Data section —
* * * * * * *
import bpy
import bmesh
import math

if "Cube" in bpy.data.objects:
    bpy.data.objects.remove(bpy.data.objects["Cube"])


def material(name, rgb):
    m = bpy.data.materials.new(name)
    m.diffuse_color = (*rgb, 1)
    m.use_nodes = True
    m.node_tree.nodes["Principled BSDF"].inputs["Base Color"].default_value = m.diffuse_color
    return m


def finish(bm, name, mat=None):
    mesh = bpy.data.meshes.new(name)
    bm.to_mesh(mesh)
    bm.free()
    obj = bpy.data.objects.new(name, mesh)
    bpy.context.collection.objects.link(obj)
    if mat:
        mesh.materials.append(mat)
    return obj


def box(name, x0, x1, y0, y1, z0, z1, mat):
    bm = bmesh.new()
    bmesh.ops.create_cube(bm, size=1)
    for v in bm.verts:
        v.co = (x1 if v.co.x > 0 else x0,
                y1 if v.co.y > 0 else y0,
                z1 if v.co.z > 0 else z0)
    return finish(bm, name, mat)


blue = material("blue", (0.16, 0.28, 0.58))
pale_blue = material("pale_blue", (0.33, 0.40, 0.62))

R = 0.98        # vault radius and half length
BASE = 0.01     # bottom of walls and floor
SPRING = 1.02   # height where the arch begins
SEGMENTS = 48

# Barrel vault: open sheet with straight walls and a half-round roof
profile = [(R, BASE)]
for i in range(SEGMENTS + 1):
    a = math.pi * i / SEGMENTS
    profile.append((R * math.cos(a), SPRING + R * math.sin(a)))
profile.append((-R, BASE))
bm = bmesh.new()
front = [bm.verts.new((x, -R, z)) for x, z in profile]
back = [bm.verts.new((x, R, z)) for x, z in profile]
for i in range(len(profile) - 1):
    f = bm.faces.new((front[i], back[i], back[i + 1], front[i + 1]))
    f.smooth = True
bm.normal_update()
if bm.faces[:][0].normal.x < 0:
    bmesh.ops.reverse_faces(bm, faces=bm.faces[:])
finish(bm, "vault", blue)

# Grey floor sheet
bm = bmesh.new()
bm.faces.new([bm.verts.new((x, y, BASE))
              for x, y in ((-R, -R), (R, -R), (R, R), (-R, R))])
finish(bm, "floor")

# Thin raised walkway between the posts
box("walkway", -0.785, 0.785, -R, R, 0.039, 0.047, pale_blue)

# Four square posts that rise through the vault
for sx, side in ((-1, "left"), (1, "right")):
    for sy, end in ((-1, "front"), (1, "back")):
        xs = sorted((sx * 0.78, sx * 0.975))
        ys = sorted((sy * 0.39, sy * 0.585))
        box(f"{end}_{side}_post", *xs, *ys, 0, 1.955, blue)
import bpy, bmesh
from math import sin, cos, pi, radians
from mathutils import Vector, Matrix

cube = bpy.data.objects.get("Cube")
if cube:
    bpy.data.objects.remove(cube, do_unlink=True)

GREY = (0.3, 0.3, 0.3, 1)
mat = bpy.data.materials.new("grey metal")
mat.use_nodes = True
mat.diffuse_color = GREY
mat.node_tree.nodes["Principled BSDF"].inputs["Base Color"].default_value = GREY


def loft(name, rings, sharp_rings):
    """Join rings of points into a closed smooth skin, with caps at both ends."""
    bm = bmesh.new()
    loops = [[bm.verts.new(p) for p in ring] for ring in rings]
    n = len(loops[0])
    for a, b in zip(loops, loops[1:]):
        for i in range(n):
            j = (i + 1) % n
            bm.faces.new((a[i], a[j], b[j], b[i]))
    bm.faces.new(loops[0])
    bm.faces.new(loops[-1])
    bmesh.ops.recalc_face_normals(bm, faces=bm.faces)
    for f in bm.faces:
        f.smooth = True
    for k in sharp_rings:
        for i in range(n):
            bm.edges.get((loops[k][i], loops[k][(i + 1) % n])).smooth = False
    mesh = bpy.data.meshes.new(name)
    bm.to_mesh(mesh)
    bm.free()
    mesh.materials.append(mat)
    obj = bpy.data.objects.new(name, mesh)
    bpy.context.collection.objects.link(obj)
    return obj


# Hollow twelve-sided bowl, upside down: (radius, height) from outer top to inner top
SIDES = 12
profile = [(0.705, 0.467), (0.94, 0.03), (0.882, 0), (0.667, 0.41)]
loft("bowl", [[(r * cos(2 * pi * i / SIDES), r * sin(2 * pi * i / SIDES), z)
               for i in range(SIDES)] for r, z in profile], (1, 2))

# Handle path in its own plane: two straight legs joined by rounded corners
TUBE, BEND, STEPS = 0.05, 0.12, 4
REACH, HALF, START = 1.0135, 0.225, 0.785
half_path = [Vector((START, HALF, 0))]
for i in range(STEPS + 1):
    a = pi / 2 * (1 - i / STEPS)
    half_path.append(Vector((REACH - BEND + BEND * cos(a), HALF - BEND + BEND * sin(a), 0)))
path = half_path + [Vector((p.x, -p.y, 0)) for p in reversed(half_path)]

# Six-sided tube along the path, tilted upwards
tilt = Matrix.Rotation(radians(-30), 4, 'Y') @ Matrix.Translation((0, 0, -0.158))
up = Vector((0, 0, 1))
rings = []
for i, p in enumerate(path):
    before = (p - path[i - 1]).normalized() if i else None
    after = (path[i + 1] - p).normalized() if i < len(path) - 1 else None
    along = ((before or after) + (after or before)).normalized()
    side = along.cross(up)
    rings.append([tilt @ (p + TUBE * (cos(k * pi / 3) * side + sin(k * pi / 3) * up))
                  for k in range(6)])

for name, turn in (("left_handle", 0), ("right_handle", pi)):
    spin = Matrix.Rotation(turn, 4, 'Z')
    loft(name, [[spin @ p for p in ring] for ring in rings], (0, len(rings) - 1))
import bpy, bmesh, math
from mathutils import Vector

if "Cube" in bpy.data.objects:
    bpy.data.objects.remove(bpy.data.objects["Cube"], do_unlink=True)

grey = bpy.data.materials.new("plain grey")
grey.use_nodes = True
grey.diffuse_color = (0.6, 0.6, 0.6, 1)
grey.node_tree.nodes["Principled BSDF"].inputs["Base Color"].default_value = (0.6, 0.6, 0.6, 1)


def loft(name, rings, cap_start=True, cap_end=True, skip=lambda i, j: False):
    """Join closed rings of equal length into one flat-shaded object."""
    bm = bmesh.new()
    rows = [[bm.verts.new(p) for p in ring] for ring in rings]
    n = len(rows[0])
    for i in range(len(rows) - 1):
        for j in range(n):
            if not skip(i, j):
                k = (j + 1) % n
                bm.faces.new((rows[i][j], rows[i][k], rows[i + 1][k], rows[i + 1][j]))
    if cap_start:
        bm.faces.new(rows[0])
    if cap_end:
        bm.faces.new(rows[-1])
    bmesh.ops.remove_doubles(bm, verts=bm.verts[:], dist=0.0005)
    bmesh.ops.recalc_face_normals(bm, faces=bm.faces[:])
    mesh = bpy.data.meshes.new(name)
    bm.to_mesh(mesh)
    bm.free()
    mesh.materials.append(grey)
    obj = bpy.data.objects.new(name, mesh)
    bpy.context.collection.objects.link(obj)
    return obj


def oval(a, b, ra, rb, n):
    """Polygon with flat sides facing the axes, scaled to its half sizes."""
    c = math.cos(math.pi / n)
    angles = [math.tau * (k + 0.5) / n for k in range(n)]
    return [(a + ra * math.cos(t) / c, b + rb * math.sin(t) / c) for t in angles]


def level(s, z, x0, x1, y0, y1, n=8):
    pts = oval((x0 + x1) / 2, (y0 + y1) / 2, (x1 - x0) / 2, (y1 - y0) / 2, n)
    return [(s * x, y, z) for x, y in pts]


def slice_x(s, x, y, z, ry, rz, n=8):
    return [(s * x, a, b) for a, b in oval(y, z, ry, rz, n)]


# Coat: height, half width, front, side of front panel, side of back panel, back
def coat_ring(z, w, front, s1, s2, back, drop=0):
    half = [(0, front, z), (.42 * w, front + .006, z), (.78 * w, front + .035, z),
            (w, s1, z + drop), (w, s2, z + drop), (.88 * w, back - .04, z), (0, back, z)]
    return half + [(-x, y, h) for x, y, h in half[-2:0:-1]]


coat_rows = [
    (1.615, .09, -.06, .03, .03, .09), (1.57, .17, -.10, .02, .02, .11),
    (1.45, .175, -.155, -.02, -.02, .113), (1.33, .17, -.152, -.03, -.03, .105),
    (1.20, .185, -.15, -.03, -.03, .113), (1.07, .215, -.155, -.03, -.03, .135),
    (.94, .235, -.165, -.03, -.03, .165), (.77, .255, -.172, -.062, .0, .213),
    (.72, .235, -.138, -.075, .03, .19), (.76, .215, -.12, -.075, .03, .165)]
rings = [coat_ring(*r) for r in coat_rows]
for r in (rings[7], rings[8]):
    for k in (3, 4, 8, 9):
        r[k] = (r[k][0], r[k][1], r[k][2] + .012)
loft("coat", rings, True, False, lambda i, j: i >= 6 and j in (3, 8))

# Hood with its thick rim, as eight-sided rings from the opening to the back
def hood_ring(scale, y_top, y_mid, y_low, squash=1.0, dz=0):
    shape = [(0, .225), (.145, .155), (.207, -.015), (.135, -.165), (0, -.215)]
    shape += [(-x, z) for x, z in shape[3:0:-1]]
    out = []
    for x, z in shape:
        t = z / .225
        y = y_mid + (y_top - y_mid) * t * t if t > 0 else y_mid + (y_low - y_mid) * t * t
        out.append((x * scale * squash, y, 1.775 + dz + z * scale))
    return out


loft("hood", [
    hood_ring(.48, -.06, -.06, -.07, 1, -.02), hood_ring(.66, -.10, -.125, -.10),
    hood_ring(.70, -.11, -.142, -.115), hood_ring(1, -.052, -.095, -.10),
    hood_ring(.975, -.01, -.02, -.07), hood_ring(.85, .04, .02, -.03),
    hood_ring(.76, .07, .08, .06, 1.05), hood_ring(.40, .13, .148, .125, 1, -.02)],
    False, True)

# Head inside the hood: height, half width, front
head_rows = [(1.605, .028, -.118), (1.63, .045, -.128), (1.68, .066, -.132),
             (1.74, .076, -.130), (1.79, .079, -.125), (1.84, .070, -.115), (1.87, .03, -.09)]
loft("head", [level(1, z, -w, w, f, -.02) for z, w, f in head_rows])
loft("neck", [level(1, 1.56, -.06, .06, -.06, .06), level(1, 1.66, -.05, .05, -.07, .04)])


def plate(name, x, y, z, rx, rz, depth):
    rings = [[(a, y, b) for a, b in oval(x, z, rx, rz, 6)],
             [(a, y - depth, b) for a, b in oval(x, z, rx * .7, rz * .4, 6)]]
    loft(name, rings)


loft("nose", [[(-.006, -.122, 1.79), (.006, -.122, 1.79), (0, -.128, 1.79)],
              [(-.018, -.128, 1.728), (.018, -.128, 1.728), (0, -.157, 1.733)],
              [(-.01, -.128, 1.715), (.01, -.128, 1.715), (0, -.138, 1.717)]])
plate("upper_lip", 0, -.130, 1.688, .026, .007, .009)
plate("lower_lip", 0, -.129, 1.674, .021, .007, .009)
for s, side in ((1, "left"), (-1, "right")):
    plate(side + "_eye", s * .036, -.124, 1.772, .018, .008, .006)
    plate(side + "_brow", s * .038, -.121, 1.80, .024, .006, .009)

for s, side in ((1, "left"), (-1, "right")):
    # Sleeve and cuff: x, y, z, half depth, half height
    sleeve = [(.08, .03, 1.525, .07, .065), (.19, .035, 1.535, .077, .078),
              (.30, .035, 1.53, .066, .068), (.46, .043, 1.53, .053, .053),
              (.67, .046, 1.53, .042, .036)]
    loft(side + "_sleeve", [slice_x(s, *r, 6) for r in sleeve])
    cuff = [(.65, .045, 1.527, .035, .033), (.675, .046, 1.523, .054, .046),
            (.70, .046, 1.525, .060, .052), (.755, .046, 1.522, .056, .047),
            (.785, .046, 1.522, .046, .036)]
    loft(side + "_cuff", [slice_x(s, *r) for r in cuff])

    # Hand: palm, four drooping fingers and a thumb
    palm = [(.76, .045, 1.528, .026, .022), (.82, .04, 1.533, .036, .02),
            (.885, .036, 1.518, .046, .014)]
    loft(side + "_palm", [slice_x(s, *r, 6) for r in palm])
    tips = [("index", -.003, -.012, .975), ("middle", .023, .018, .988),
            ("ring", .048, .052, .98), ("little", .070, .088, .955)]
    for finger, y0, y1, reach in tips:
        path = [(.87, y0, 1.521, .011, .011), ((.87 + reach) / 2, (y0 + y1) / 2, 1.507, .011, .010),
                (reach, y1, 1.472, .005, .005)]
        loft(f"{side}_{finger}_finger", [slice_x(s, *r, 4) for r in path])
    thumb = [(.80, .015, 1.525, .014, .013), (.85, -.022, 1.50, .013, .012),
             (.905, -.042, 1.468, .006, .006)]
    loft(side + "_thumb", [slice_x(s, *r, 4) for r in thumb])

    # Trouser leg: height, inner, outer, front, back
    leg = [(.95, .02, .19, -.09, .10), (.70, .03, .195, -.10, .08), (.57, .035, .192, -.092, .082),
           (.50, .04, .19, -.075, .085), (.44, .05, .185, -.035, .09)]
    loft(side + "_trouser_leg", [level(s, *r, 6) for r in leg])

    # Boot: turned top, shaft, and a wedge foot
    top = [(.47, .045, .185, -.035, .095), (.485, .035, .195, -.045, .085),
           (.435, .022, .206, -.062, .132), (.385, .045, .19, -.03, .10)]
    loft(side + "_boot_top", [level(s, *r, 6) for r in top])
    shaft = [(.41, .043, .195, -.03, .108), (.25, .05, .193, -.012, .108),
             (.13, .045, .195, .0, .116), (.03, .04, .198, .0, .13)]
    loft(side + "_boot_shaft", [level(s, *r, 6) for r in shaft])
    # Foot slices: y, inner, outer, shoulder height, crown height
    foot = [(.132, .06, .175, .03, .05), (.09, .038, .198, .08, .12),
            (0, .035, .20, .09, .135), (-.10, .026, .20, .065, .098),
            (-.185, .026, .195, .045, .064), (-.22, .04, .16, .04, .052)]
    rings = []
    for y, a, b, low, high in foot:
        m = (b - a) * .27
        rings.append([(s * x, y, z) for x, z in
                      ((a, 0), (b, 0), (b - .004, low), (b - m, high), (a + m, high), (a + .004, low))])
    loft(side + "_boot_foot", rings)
* * * * * * *
Description of the task —
For every line of the data above that contains "into", copy that line.

Task solution —
    """Join rings of points into a closed smooth skin, with caps at both ends."""
    """Join closed rings of equal length into one flat-shaded object."""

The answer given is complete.